=== Work item ===
How do the lines below between the ones holding "bmesh.ops.recalc_face_normals(bm, faces=bm.faces)" and "loft(bm, [[(x - w, 0.962, z), (x", inclusive, read? Give them again exactly, with no other lines.

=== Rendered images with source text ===
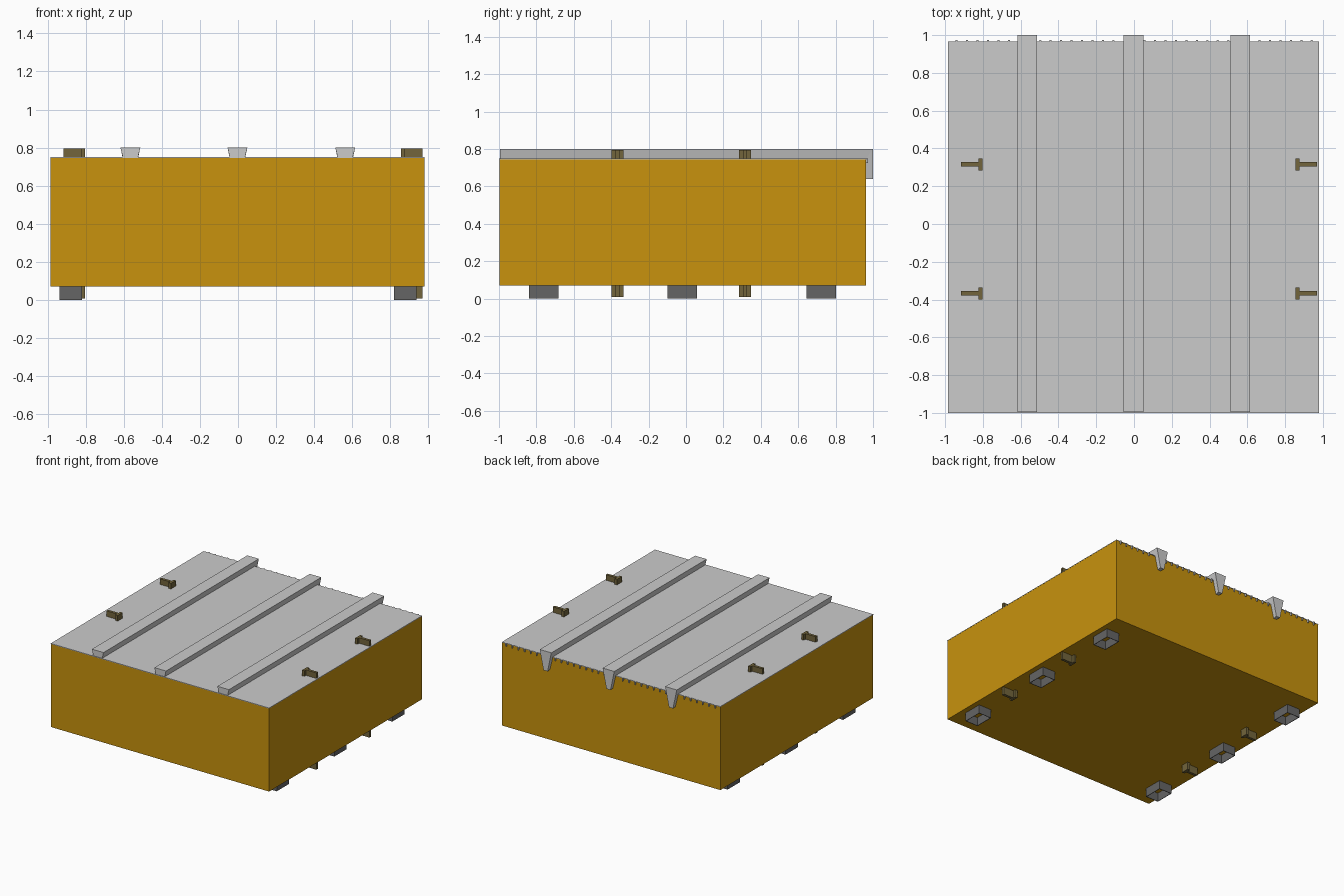
import bpy, bmesh

if "Cube" in bpy.data.objects:
    bpy.data.objects.remove(bpy.data.objects["Cube"])

CX = -0.0025  # slight offset of the crate centre


def material(name, rgb):
    m = bpy.data.materials.new(name)
    m.diffuse_color = (*rgb, 1)
    m.use_nodes = True
    m.node_tree.nodes["Principled BSDF"].inputs["Base Color"].default_value = m.diffuse_color
    return m


ochre = material("ochre_panel", (0.58, 0.29, 0.004))
olive = material("olive_metal", (0.17, 0.13, 0.045))
dark = material("dark_metal", (0.13, 0.13, 0.13))


def make(name, bm, mat=None):
    bmesh.ops.recalc_face_normals(bm, faces=bm.faces)
    me = bpy.data.meshes.new(name)
    bm.to_mesh(me)
    bm.free()
    ob = bpy.data.objects.new(name, me)
    bpy.context.collection.objects.link(ob)
    if mat:
        me.materials.append(mat)
    return ob


def loft(bm, rings):
    """Skin a row of equal-length point rings and cap both ends."""
    vs = [[bm.verts.new(p) for p in r] for r in rings]
    n = len(vs[0])
    for a, b in zip(vs, vs[1:]):
        for i in range(n):
            j = (i + 1) % n
            bm.faces.new((a[i], a[j], b[j], b[i]))
    bm.faces.new(vs[0])
    bm.faces.new(vs[-1])


def prism(bm, outline, z0, z1):
    loft(bm, [[(x, y, z) for x, y in outline] for z in (z0, z1)])


def rect(x0, x1, y0, y1):
    return [(x0, y0), (x1, y0), (x1, y1), (x0, y1)]


# Crate body and the thin sheet on its top
bm = bmesh.new()
prism(bm, rect(CX - 0.981, CX + 0.981, -0.998, 0.963), 0.07, 0.745)
make("crate_body", bm, ochre)
bm = bmesh.new()
prism(bm, rect(CX - 0.982, CX + 0.982, -1.0, 0.965), 0.745, 0.75)
make("top_sheet", bm)

# Ribs running along the top and hooking down over the back edge
RIBS = (-0.565, -0.003, 0.563)
for x in RIBS:
    def ring(yo, zo, wo, yi, zi, wi):
        return [(x - wo, yo, zo), (x + wo, yo, zo), (x + wi, yi, zi), (x - wi, yi, zi)]
    bm = bmesh.new()
    loft(bm, [ring(-0.995, 0.8, 0.052, -0.995, 0.749, 0.04),
              ring(1.0, 0.8, 0.052, 0.963, 0.749, 0.04),
              ring(1.0, 0.64, 0.018, 0.963, 0.64, 0.014)])
    make("top_rib", bm)

# Small teeth along the back edge of the sheet
bm = bmesh.new()
for k in range(35):
    x = -0.939 + 0.0553 * k
    if min(abs(x - r) for r in RIBS) > 0.053:
        loft(bm, [[(x - w, 0.962, z), (x + w, 0.962, z), (x + w * 0.6, 0.973, z), (x - w * 0.6, 0.973, z)]
                  for w, z in ((0.008, 0.75), (0.004, 0.725))])
make("sheet_teeth", bm)

# T-section bars that show above and below the crate
for side, head in ((-1, -0.803), (1, 0.855)):
    for y in (-0.367, 0.316):
        h, s, e = head, head + side * 0.021, head + side * 0.114
        bm = bmesh.new()
        prism(bm, [(h, y - 0.032), (s, y - 0.032), (s, y - 0.011), (e, y - 0.011),
                   (e, y + 0.011), (s, y + 0.011), (s, y + 0.032), (h, y + 0.032)], 0.008, 0.795)
        make("tie_bar", bm, olive)

# Hollow box feet, open underneath
for x in (-0.878, 0.878):
    for y in (-0.76, -0.02, 0.724):
        bm = bmesh.new()
        loops = []
        for inset, z in ((0, 0.07), (0, 0), (0.004, 0), (0.004, 0.07)):
            loops.append([bm.verts.new((px, py, z)) for px, py in
                          rect(x - 0.058 + inset, x + 0.058 - inset, y - 0.079 + inset, y + 0.079 - inset)])
        for a, b in zip(loops, loops[1:]):
            for i in range(4):
                j = (i + 1) % 4
                bm.faces.new((a[i], a[j], b[j], b[i]))
        make("foot", bm, dark)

=== Exercise response ===
    bmesh.ops.recalc_face_normals(bm, faces=bm.faces)
    me = bpy.data.meshes.new(name)
    bm.to_mesh(me)
    bm.free()
    ob = bpy.data.objects.new(name, me)
    bpy.context.collection.objects.link(ob)
    if mat:
        me.materials.append(mat)
    return ob


def loft(bm, rings):
    """Skin a row of equal-length point rings and cap both ends."""
    vs = [[bm.verts.new(p) for p in r] for r in rings]
    n = len(vs[0])
    for a, b in zip(vs, vs[1:]):
        for i in range(n):
            j = (i + 1) % n
            bm.faces.new((a[i], a[j], b[j], b[i]))
    bm.faces.new(vs[0])
    bm.faces.new(vs[-1])


def prism(bm, outline, z0, z1):
    loft(bm, [[(x, y, z) for x, y in outline] for z in (z0, z1)])


def rect(x0, x1, y0, y1):
    return [(x0, y0), (x1, y0), (x1, y1), (x0, y1)]


# Crate body and the thin sheet on its top
bm = bmesh.new()
prism(bm, rect(CX - 0.981, CX + 0.981, -0.998, 0.963), 0.07, 0.745)
make("crate_body", bm, ochre)
bm = bmesh.new()
prism(bm, rect(CX - 0.982, CX + 0.982, -1.0, 0.965), 0.745, 0.75)
make("top_sheet", bm)

# Ribs running along the top and hooking down over the back edge
RIBS = (-0.565, -0.003, 0.563)
for x in RIBS:
    def ring(yo, zo, wo, yi, zi, wi):
        return [(x - wo, yo, zo), (x + wo, yo, zo), (x + wi, yi, zi), (x - wi, yi, zi)]
    bm = bmesh.new()
    loft(bm, [ring(-0.995, 0.8, 0.052, -0.995, 0.749, 0.04),
              ring(1.0, 0.8, 0.052, 0.963, 0.749, 0.04),
              ring(1.0, 0.64, 0.018, 0.963, 0.64, 0.014)])
    make("top_rib", bm)

# Small teeth along the back edge of the sheet
bm = bmesh.new()
for k in range(35):
    x = -0.939 + 0.0553 * k
    if min(abs(x - r) for r in RIBS) > 0.053:
        loft(bm, [[(x - w, 0.962, z), (x + w, 0.962, z), (x + w * 0.6, 0.973, z), (x - w * 0.6, 0.973, z)]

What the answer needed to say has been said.